The pros and cons of smart light bulbs
Home automation, "the internet of things" or IoT, has been a popular subject for the past couple of years. Unfortunately, that subject isn't always good -- some things have proven infinitely hackable, making it a bit on the worrisome side.
One of the first items to make the mainstream was light bulbs, and we've played around with a few and here is what we have found.
Two words -- GE Link. They work through a Wink Hub which links up just fine with the Amazon Echo so that you can control things by voice. In theory, that's perfect and the hub never seems to have problems. The complaint here is with the bulbs themselves. Of the four we tested, one went on the blink -- literally, it just blinked all the time. Over time they have all had to be reset on multiple occasions. A process that involves using the wall switch to turn them on and off five times, leaving them off for three seconds each time. You may or may not have to also reset them with Alexa after that.
There is a lot be said here for some of the fixtures we have tested. The Cree bulbs are reasonably priced and have had no problems over time. They can also be controlled through the Wink Hub and work with Alexa.
LIFX is an excellent choice. It requires no hub, you simply download the app to your phone or tablet and turn it on and off, or set a timer for it to go on and off at certain times. You can also control its colors through the app -- reminiscent of a Philips Hue. The TP-Link bulb works the same and equally well.
Similarly, the WeMo plug is excellent if you have a non-smart bulb. Just plug in a lamp and use the app to control it. Again you can control at will or set a timer. No hub required here.

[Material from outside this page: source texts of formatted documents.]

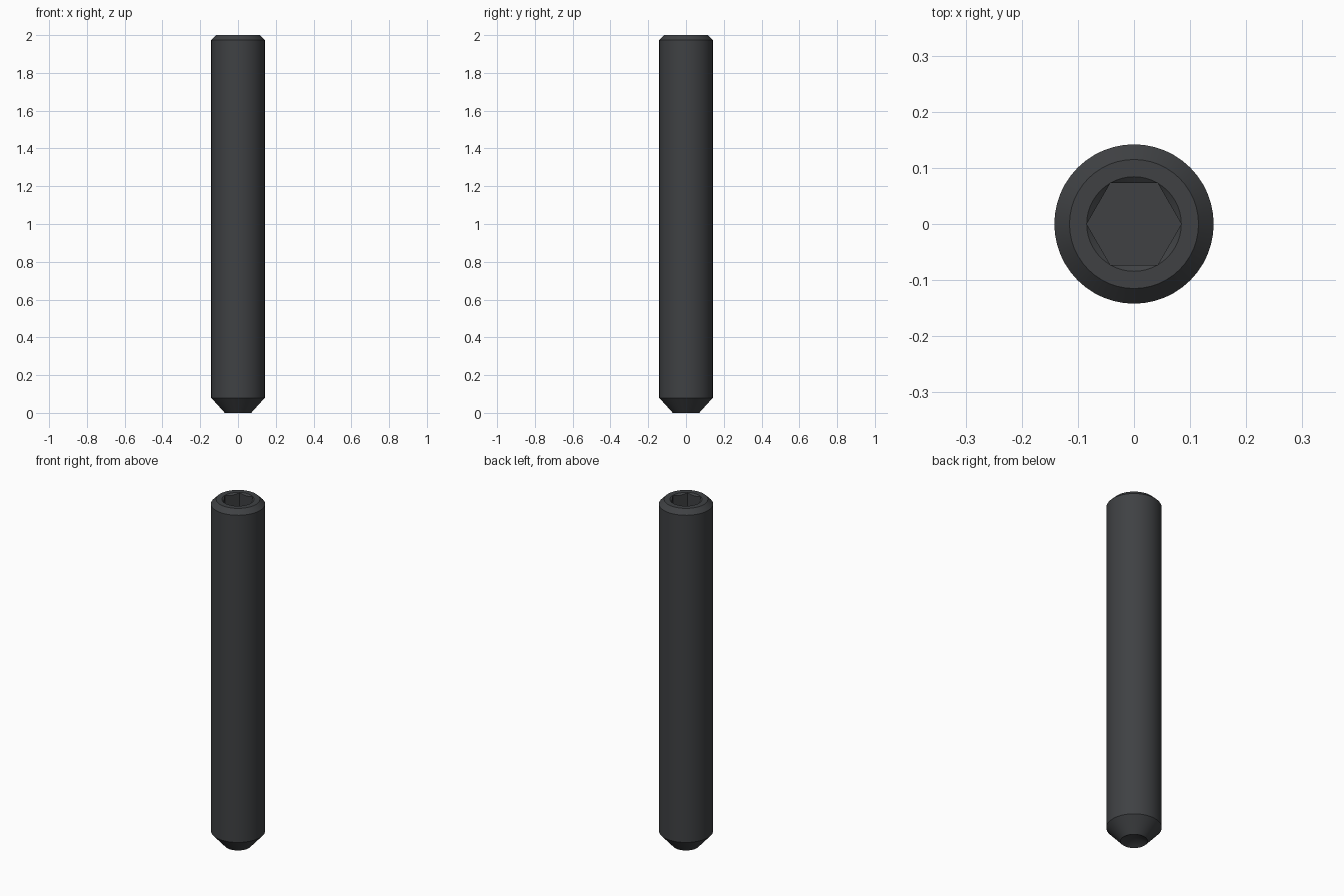
import bpy, bmesh
from math import cos, sin, tan, pi, radians

if "Cube" in bpy.data.objects:
    bpy.data.objects.remove(bpy.data.objects["Cube"])

N = 48                      # sides around the screw
HEX = 0.073                 # half width across the socket flats
HEX_R = HEX / cos(pi / 6)   # socket corner radius = countersink rim


def hex_radius(a):
    """Distance from the axis to the hexagon wall at angle a (corners on x)."""
    return HEX / cos((a % (pi / 3)) - pi / 6)


bm = bmesh.new()


def ring(radius, height):
    """Ring of N points; radius and height may depend on the angle."""
    pts = []
    for i in range(N):
        a = 2 * pi * i / N
        r = radius(a) if callable(radius) else radius
        z = height(a) if callable(height) else height
        pts.append(bm.verts.new((r * cos(a), r * sin(a), z)))
    return pts


# Outside: cup-point rim, point taper, shank, top chamfer, end face,
# countersink meeting the hex walls in curved edges, socket floor
rings = [
    ring(0.07, 0.0),
    ring(0.142, 0.08),
    ring(0.142, 1.973),
    ring(0.115, 2.0),
    ring(HEX_R, 2.0),
    ring(hex_radius, lambda a: 1.9995 - (HEX_R - hex_radius(a)) * 0.7),
    ring(hex_radius, 1.83),
]
for lo, hi in zip(rings, rings[1:]):
    for i in range(N):
        j = (i + 1) % N
        bm.faces.new((lo[i], lo[j], hi[j], hi[i]))
bm.faces.new(rings[-1])

# Conical cup in the point
tip = bm.verts.new((0, 0, 0.07 * tan(radians(30))))
for i in range(N):
    bm.faces.new((rings[0][(i + 1) % N], rings[0][i], tip))

bmesh.ops.recalc_face_normals(bm, faces=bm.faces)
mesh = bpy.data.meshes.new("set_screw")
bm.to_mesh(mesh)
bm.free()

screw = bpy.data.objects.new("set_screw", mesh)
bpy.context.collection.objects.link(screw)

# Black oxide steel
mat = bpy.data.materials.new("black_steel")
mat.diffuse_color = (0.05, 0.053, 0.057, 1)
mat.use_nodes = True
mat.node_tree.nodes["Principled BSDF"].inputs["Base Color"].default_value = mat.diffuse_color
mesh.materials.append(mat)

bpy.context.view_layer.objects.active = screw
screw.select_set(True)
bpy.ops.object.shade_smooth_by_angle(angle=radians(25))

While there are many other IoT products on the market, light bulbs are a good starting point. Some require hubs, some do not. Some link with Alexa and can be controlled by voice, others don't. Pick and choose carefully and be wary of the problems. My colleagues at BetaNews may or may not be able to turn my lights on and off and Alexa is always listening -- the TV sometimes wakes it up with possibly amusing responses. But all of this technology is fun to play with. It's like the modern equivalent of the Atari 2600 of my youth.